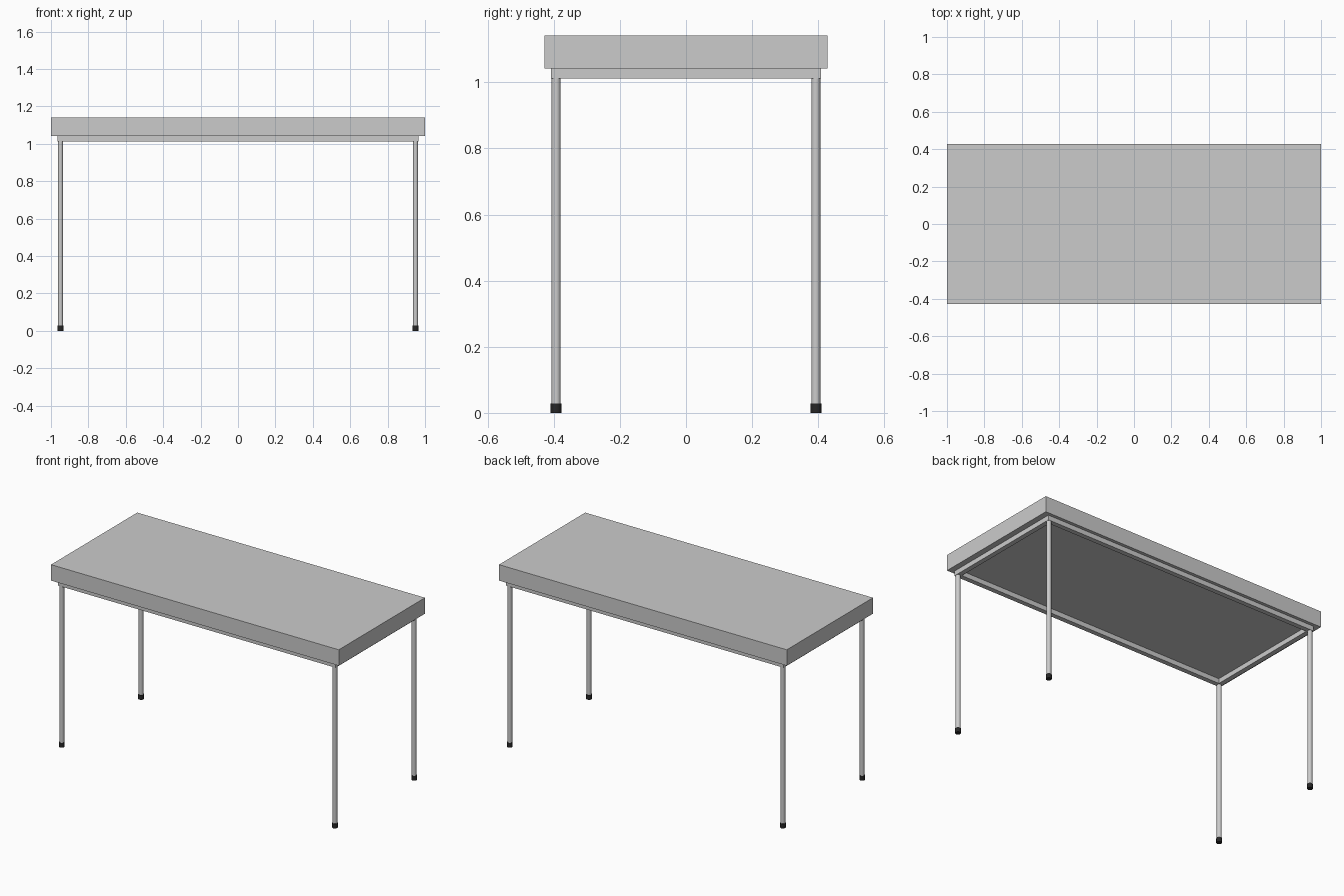
import bpy

if "Cube" in bpy.data.objects:
    bpy.data.objects.remove(bpy.data.objects["Cube"])

TOP_Z, SLAB_Z, FRAME_Z = 1.142, 1.042, 1.012
LEG_X, LEG_Y, BAR = 0.949, 0.393, 0.03

black = bpy.data.materials.new("black_rubber")
black.diffuse_color = (0.02, 0.02, 0.02, 1)
black.use_nodes = True
black.node_tree.nodes["Principled BSDF"].inputs["Base Color"].default_value = black.diffuse_color


def box(name, size, loc):
    bpy.ops.mesh.primitive_cube_add(size=1, location=loc)
    ob = bpy.context.object
    ob.name = name
    ob.scale = size
    bpy.ops.object.transform_apply(location=False, rotation=False, scale=True)
    return ob


def post(name, radius, z0, z1, x, y):
    bpy.ops.mesh.primitive_cylinder_add(vertices=16, radius=radius, depth=z1 - z0,
                                        location=(x, y, (z0 + z1) / 2))
    ob = bpy.context.object
    ob.name = name
    bpy.ops.object.shade_smooth_by_angle()
    return ob


# table top slab
box("table_top", (2.0, 0.856, TOP_Z - SLAB_Z), (0, 0, (TOP_Z + SLAB_Z) / 2))

# square-section frame under the top
frame_mid = (SLAB_Z + FRAME_Z) / 2
for side, s in (("front", -1), ("back", 1)):
    box(side + "_rail", (2 * LEG_X + BAR, BAR, SLAB_Z - FRAME_Z), (0, s * LEG_Y, frame_mid))
for side, s in (("left", -1), ("right", 1)):
    box(side + "_rail", (BAR, 2 * LEG_Y - BAR, SLAB_Z - FRAME_Z), (s * LEG_X, 0, frame_mid))

# round legs with black feet
for xs, sx in (("left", -1), ("right", 1)):
    for ys, sy in (("front", -1), ("back", 1)):
        x, y = sx * LEG_X, sy * LEG_Y
        post(f"{ys}_{xs}_leg", 0.014, 0.02, FRAME_Z, x, y)
        foot = post(f"{ys}_{xs}_foot", 0.0165, 0, 0.029, x, y)
        foot.data.materials.append(black)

▶ _Task item_
Search the listing above for the string "side". Copy every line that contains it.

▶ _Response_
for side, s in (("front", -1), ("back", 1)):
    box(side + "_rail", (2 * LEG_X + BAR, BAR, SLAB_Z - FRAME_Z), (0, s * LEG_Y, frame_mid))
for side, s in (("left", -1), ("right", 1)):
    box(side + "_rail", (BAR, 2 * LEG_Y - BAR, SLAB_Z - FRAME_Z), (s * LEG_X, 0, frame_mid))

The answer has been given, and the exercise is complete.